WASHINGTON, D.C. — During a White House ceremony honoring civil rights pioneer Rosa Parks on December 1, 2005, President Bush pulled a shock and awe on black leaders by calling on Congress to renew the provisions of the landmark 1965 Voting Rights Act that are set to expire.
The announcement came as a surprise for those gathered Thursday to witness Bush sign into law a bill directing that a statue of Parks go up in the Capitol’s Statuary Hall. Parks, who died Oct. 24 at 92, will be the first black woman represented in Statuary Hall, where many states have statues honoring notable people in their history.
Bush said, “Fifty years ago an African American woman named Rosa Parks helped set in motion a national movement for equality and freedom when she refused a bus driver’s order to give her seat to a white man.
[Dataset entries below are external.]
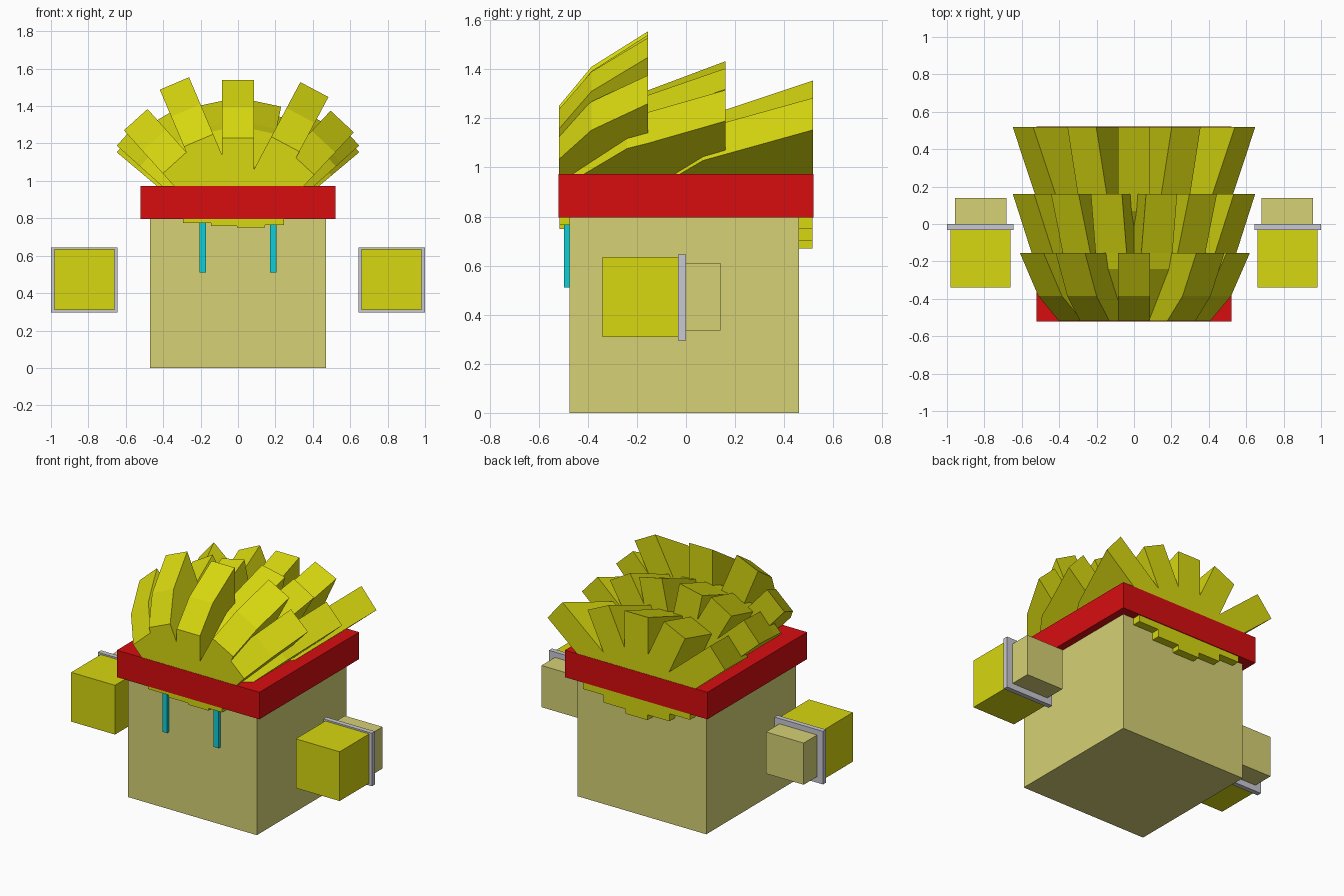
import bpy, bmesh, math
from mathutils import Matrix, Vector

if "Cube" in bpy.data.objects:
    bpy.data.objects.remove(bpy.data.objects["Cube"])


def material(name, rgb):
    m = bpy.data.materials.new(name)
    m.diffuse_color = (*rgb, 1)
    m.use_nodes = True
    m.node_tree.nodes["Principled BSDF"].inputs["Base Color"].default_value = m.diffuse_color
    return m


YELLOW = material("yellow", (0.68, 0.68, 0.005))
TAN = material("tan", (0.67, 0.64, 0.18))
RED = material("red", (0.68, 0.004, 0.005))
GREY = material("light grey", (0.58, 0.58, 0.64))
CYAN = material("cyan", (0.005, 0.62, 0.68))


def finish(name, bm, mat):
    bmesh.ops.recalc_face_normals(bm, faces=bm.faces)
    me = bpy.data.meshes.new(name)
    bm.to_mesh(me)
    bm.free()
    me.materials.append(mat)
    ob = bpy.data.objects.new(name, me)
    bpy.context.collection.objects.link(ob)
    return ob


def add_box(bm, x, y, z):
    """Box from (min, max) ranges."""
    rng = (x, y, z)
    mid = Vector([(a + b) / 2 for a, b in rng])
    size = [b - a for a, b in rng]
    bmesh.ops.create_cube(bm, size=1, matrix=Matrix.Translation(mid) @ Matrix.Diagonal((*size, 1)))


def box(name, mat, x, y, z):
    bm = bmesh.new()
    add_box(bm, x, y, z)
    return finish(name, bm, mat)


# Body and headband
box("body", TAN, (-0.47, 0.47), (-0.475, 0.46), (0, 0.85))
box("headband", RED, (-0.52, 0.52), (-0.52, 0.52), (0.795, 0.973))

# Eyes and hands on both sides
for side, s in (("left", -1), ("right", 1)):
    def span(a, b):
        return tuple(sorted((s * a, s * b)))
    box(side + "_eye", CYAN, span(0.17, 0.205), (-0.496, -0.47), (0.51, 0.80))
    box(side + "_hand", YELLOW, span(0.66, 0.98), (-0.34, -0.03), (0.31, 0.635))
    box(side + "_cuff", GREY, span(0.645, 1.0), (-0.032, 0.0), (0.295, 0.645))
    box(side + "_wrist", TAN, span(0.682, 0.957), (0.0, 0.14), (0.335, 0.61))

# Hair: three fans of flat-sided tufts turned about the y axis
CENTRE_Z, HALF_W, INNER = 0.72, 0.085, 0.25


def hair_fan(name, stations, tufts):
    """stations: (y, share of full radius); tufts: (angle, full radius)."""
    bm = bmesh.new()
    for angle, radius in tufts:
        place = Matrix.Translation((0, 0, CENTRE_Z)) @ Matrix.Rotation(math.radians(angle), 4, 'Y')
        rings = []
        for y, share in stations:
            top = max(radius * share, INNER + 0.02)
            pts = ((-HALF_W, INNER), (HALF_W, INNER), (HALF_W, top), (-HALF_W, top))
            rings.append([bm.verts.new(place @ Vector((x, y, z))) for x, z in pts])
        for a, b in zip(rings, rings[1:]):
            for i in range(4):
                j = (i + 1) % 4
                bm.faces.new((a[i], a[j], b[j], b[i]))
        bm.faces.new(rings[0])
        bm.faces.new(rings[-1])
    return finish(name, bm, YELLOW)


hair_fan("front_hair", [(-0.518, 0.62), (-0.385, 0.82), (-0.155, 1)],
         [(0, 0.82), (-23, 0.87), (28, 0.87), (-42, 0.817), (43, 0.817)])
hair_fan("middle_hair", [(-0.5, 0.5), (-0.24, 0.79), (-0.155, 0.83), (0.16, 1)],
         [(s * a, r) for s in (-1, 1) for a, r in ((12, 0.71), (30, 0.74), (48, 0.795))])
hair_fan("back_hair", [(-0.1, 0.55), (0.07, 0.75), (0.518, 1)],
         [(0, 0.63), (-25, 0.66), (25, 0.66), (-50, 0.775), (50, 0.775)])

# Hair ends peeking out below the headband
for name, ys, ends, w in (
        ("front_hair_ends", (-0.515, -0.47), ((-0.22, 0.775), (-0.07, 0.76), (0.07, 0.75), (0.17, 0.765)), 0.075),
        ("back_hair_ends", (0.45, 0.515), ((-0.31, 0.755), (-0.16, 0.705), (0, 0.67), (0.16, 0.70), (0.31, 0.75)), 0.08)):
    bm = bmesh.new()
    for x, z in ends:
        add_box(bm, (x - w, x + w), ys, (z, 0.82))
    finish(name, bm, YELLOW)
The bill I’m about to sign calls for a statue of Rosa Parks to be placed in the Capitol’s National Statuary Hall.”
“By placing her statue in the heart of the nation’s Capitol, we commemorate her work for a more perfect union, and we commit ourselves to continue to struggle for justice for every American.”
“Eventually the civil rights movement would succeed in persuading Congress to pass more sweeping legislation that dealt with voting rights and discrimination in public places, and school segregation,” said the president. “And the United States Congress should renew the Voting Rights Act of 1965.”
Blindsided by the good news, those present at the ceremony held on the 50th anniversary of Parks’ bus stand in Montgomery – including Parks’ family members and politicians – broke out in wild applause and stood to their feet to give Bush a standing ovation.
“That was kind of a double victory for civil rights today,” said Rev. Jesse Jackson, who gave props to Bush for his commitment to extend the Voting Rights Act. He called Bush’s move “a significant breakthrough” since he had previously declined even in private to support the renewal.
• The provisions that expire, in 2007, include one requiring states with a history of racial discrimination — mostly in the South — to get federal approval to change their voting laws or district lines and another requiring election officials to provide voting material in the native language of immigrant voters who don’t speak English.
• The 15th Amendment to the Constitution, adopted in 1870, guarantees voting rights for minorities. But the 1965 law clarified and extended those rights. It was pushed through by President Lyndon B. Johnson in response to states’ requirements that black voters pass literacy and other tests.
This article was originally printed on www.eurweb.com.
Anir Senyah made contributions to this story.